(RECORDS FOR THE EXERCISE begins)

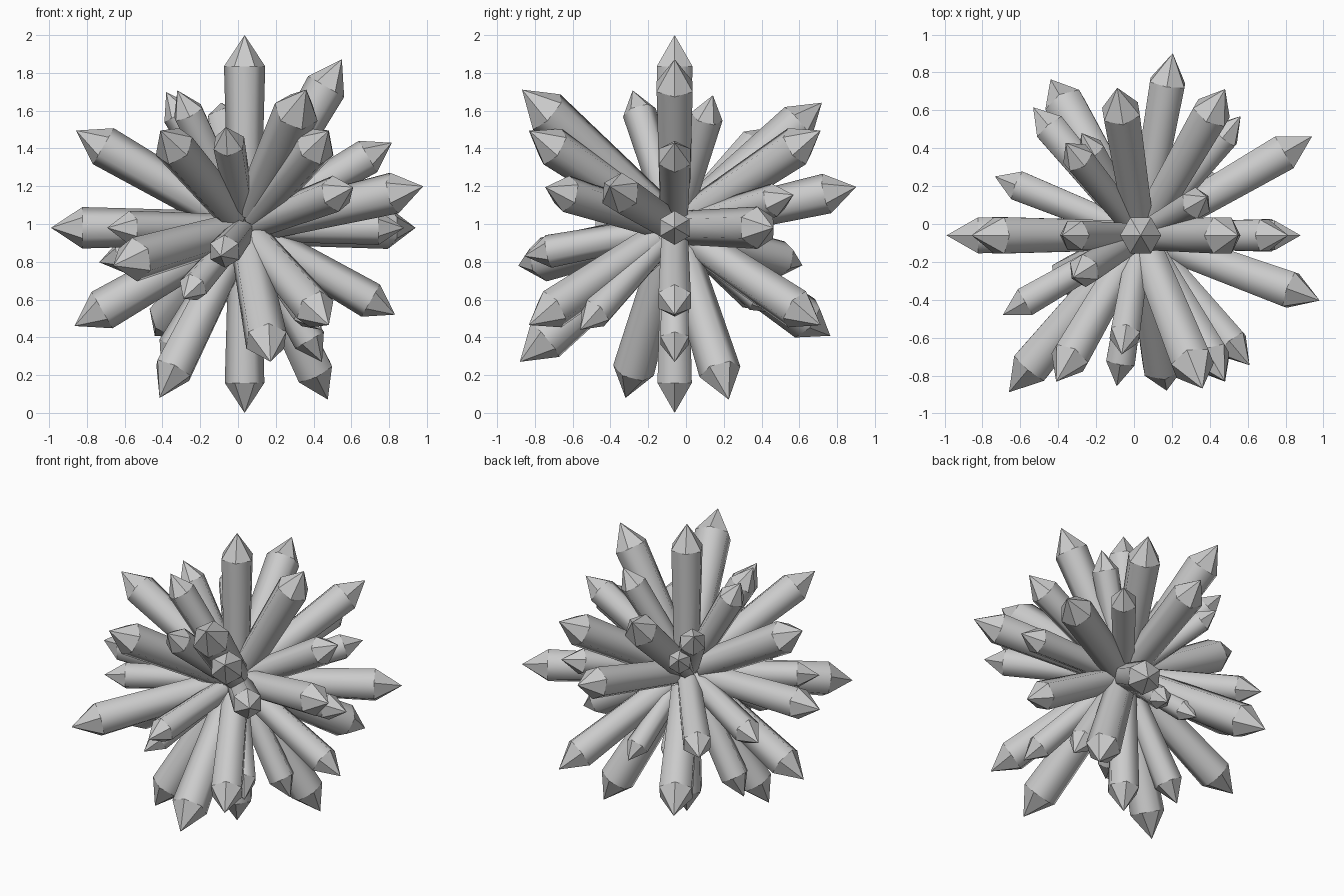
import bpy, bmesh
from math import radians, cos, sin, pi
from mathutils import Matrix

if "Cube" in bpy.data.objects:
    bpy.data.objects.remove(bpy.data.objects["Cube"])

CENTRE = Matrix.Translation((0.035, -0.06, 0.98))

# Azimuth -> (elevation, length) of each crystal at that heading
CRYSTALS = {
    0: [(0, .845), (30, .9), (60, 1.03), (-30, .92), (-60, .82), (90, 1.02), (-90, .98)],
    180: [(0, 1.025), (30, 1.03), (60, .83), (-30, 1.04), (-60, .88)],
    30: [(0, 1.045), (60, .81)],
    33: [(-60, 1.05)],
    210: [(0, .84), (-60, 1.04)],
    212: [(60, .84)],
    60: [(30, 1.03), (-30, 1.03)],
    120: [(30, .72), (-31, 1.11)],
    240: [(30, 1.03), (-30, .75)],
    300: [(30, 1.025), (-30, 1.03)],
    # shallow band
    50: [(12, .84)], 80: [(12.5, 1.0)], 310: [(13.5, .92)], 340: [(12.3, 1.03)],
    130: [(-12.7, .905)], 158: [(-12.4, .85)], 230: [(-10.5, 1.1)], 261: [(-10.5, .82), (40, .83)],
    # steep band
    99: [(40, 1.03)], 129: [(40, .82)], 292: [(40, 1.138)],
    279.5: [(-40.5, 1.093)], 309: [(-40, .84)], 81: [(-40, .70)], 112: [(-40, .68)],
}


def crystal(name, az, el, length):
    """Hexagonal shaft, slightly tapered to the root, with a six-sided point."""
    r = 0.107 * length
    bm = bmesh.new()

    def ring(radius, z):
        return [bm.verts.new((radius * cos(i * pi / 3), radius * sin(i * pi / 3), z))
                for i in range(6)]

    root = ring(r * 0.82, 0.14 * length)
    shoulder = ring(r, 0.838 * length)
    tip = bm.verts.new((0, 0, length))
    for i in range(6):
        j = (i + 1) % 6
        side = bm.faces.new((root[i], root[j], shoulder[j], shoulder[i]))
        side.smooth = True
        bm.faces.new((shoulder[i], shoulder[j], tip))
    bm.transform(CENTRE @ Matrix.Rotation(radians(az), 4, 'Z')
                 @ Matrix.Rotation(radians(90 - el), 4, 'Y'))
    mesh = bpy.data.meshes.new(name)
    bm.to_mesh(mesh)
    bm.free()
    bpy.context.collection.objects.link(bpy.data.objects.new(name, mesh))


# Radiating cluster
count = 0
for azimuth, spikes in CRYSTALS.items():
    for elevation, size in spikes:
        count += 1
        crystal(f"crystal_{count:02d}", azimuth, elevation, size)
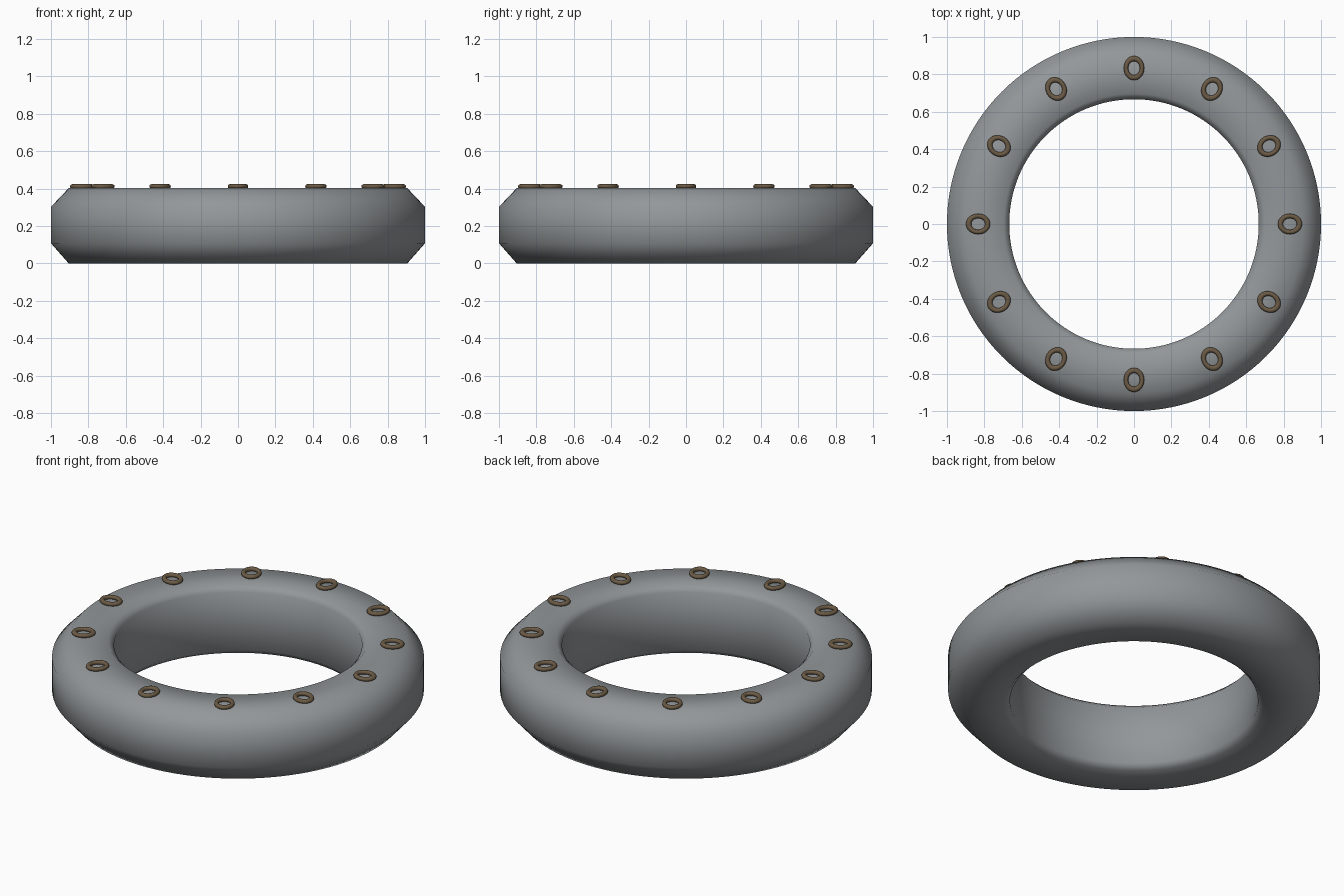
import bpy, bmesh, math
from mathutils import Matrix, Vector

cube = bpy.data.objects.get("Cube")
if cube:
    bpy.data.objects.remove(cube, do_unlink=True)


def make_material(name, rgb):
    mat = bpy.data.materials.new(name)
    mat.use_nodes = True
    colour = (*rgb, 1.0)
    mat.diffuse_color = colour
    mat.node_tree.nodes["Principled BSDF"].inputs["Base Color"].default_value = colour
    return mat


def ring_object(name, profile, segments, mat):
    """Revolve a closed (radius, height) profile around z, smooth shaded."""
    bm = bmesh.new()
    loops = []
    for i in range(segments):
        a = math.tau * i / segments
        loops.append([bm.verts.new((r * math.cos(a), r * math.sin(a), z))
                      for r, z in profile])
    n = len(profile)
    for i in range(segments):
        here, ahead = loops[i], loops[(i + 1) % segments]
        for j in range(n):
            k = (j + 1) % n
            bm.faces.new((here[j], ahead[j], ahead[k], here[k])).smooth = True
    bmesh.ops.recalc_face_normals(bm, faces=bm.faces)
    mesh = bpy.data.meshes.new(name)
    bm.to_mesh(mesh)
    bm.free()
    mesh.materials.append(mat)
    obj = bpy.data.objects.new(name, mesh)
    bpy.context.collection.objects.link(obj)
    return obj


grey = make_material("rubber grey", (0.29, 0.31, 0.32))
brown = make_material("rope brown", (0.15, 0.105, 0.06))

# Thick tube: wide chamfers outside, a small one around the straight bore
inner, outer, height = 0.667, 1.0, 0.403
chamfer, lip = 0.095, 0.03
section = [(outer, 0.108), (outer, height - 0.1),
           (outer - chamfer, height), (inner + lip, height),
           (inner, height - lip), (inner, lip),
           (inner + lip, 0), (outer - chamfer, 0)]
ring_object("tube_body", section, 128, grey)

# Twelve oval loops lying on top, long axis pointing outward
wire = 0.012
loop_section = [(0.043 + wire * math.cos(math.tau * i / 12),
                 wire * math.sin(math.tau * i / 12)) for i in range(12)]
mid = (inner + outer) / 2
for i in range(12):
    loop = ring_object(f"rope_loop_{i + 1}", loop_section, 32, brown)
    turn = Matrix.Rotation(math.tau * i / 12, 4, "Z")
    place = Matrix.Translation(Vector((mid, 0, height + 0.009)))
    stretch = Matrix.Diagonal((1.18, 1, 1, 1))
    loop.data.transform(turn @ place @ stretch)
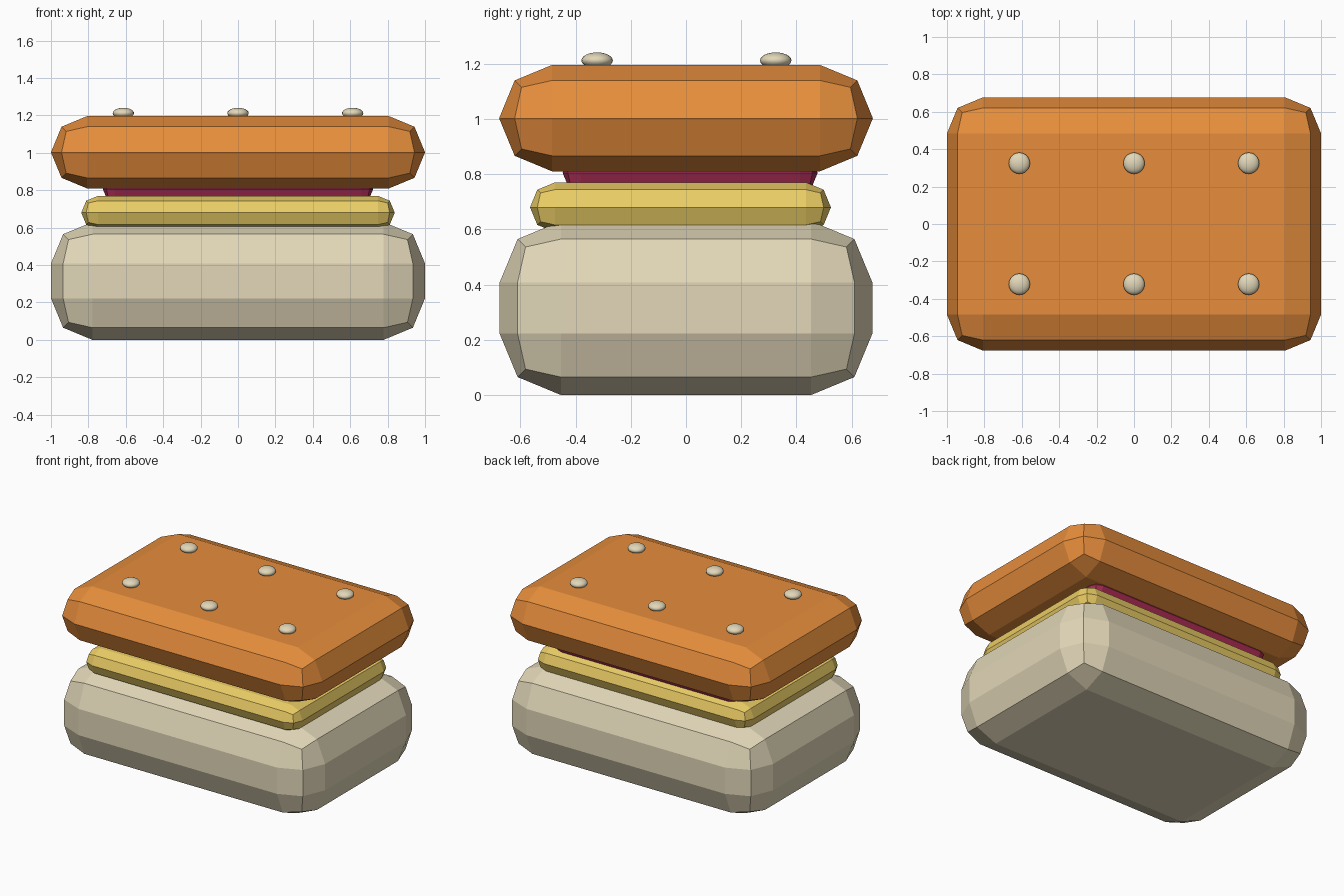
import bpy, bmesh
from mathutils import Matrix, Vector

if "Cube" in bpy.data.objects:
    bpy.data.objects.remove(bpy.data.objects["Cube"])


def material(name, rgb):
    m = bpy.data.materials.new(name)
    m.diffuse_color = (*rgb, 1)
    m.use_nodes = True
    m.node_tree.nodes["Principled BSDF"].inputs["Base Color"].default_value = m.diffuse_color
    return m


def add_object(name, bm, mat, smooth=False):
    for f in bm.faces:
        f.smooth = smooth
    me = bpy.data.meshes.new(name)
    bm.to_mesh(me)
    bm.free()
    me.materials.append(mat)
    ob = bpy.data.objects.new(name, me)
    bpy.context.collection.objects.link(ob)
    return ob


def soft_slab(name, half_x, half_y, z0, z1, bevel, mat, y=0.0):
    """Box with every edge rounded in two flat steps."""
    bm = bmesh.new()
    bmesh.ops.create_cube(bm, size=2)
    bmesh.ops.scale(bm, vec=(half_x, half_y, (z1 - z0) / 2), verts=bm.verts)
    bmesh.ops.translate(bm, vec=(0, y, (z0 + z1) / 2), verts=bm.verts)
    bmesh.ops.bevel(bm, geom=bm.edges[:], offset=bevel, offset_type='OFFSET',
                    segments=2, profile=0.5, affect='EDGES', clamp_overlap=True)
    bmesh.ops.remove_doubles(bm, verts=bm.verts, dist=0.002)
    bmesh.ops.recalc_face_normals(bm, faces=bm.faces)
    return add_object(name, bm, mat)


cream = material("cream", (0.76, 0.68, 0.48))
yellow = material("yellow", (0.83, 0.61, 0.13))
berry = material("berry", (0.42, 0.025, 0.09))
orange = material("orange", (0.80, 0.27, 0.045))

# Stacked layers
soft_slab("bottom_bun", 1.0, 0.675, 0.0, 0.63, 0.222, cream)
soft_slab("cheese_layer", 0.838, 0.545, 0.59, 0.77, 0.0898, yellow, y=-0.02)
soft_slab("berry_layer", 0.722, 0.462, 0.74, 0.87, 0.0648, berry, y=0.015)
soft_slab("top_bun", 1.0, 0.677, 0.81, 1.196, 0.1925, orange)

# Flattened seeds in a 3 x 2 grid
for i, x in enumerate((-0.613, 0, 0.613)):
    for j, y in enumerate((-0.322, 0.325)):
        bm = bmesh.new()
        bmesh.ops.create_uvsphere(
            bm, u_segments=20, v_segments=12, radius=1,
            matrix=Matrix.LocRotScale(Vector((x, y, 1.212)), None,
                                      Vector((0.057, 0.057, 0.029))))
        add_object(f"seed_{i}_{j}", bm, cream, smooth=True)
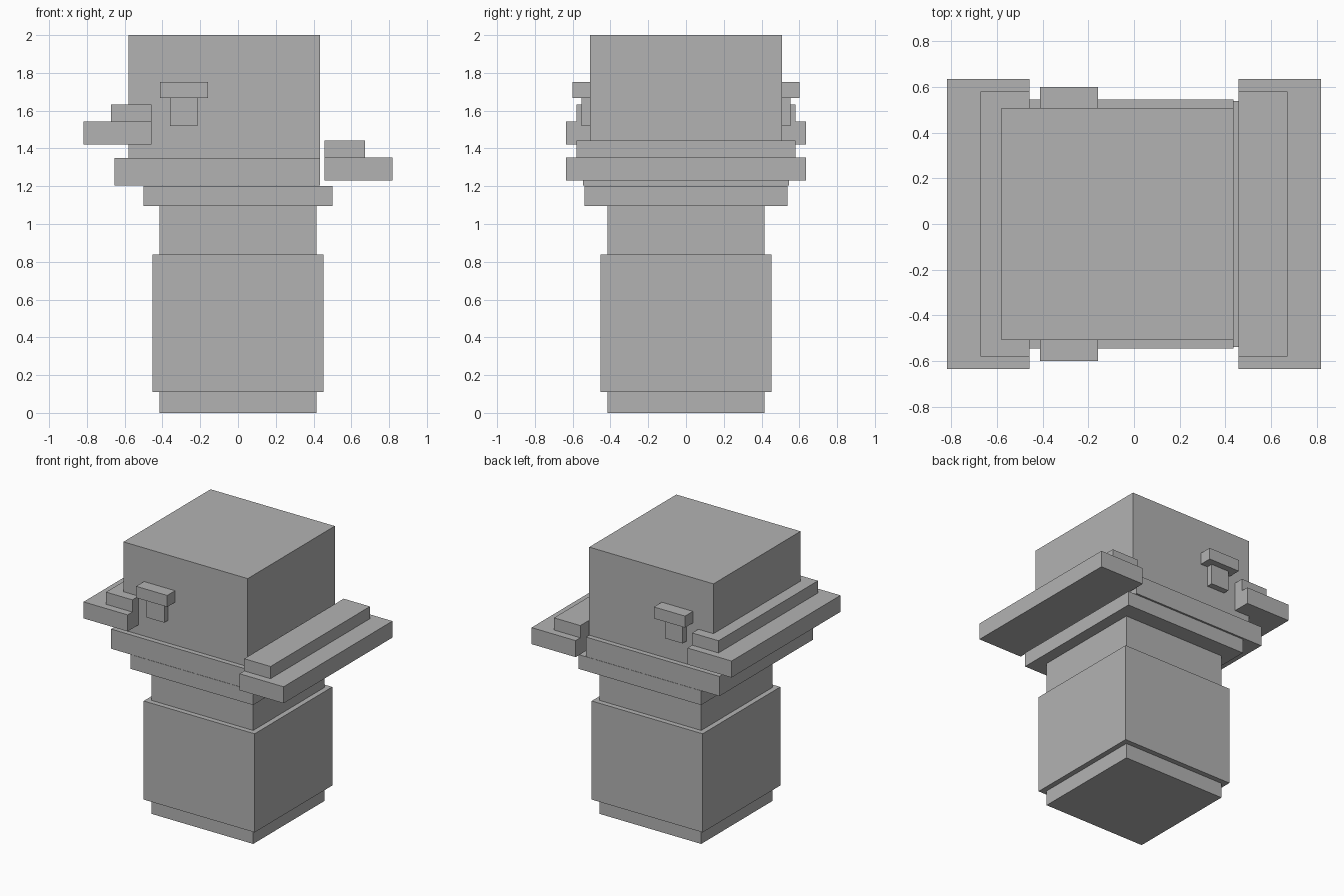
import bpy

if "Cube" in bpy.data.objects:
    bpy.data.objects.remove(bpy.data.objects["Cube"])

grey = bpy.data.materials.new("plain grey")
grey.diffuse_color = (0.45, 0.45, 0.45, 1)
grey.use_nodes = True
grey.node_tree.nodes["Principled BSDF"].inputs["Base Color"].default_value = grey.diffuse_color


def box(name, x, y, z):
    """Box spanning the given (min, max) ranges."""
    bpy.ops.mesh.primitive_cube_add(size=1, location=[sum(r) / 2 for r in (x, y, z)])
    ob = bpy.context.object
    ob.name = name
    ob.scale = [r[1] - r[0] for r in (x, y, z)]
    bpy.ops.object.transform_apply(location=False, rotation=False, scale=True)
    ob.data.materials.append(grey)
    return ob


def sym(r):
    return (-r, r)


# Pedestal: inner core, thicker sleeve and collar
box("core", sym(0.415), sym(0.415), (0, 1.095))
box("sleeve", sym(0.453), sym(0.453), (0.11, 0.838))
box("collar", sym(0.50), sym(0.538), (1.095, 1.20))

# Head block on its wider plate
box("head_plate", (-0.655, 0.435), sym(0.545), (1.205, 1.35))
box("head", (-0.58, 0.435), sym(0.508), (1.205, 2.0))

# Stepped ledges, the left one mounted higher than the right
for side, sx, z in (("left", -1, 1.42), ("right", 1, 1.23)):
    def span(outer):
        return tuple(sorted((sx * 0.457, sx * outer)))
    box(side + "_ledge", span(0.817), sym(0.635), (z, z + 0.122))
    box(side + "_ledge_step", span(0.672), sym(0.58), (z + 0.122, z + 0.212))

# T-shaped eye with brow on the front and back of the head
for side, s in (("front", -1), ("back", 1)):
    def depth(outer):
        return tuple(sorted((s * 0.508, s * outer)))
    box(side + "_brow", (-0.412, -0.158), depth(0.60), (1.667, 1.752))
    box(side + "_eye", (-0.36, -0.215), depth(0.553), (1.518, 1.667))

(RECORDS FOR THE EXERCISE ends)

> **EXERCISE GOAL**:
Above are the entries. Copy exactly the part that opens with the line containing "bpy.context.collection.objects.link(obj)" and closes with the line containing "loop_section = [(0.043", and no more.

> **ANSWER TO THIS EXERCISE**:
    bpy.context.collection.objects.link(obj)
    return obj


grey = make_material("rubber grey", (0.29, 0.31, 0.32))
brown = make_material("rope brown", (0.15, 0.105, 0.06))

# Thick tube: wide chamfers outside, a small one around the straight bore
inner, outer, height = 0.667, 1.0, 0.403
chamfer, lip = 0.095, 0.03
section = [(outer, 0.108), (outer, height - 0.1),
           (outer - chamfer, height), (inner + lip, height),
           (inner, height - lip), (inner, lip),
           (inner + lip, 0), (outer - chamfer, 0)]
ring_object("tube_body", section, 128, grey)

# Twelve oval loops lying on top, long axis pointing outward
wire = 0.012
loop_section = [(0.043 + wire * math.cos(math.tau * i / 12),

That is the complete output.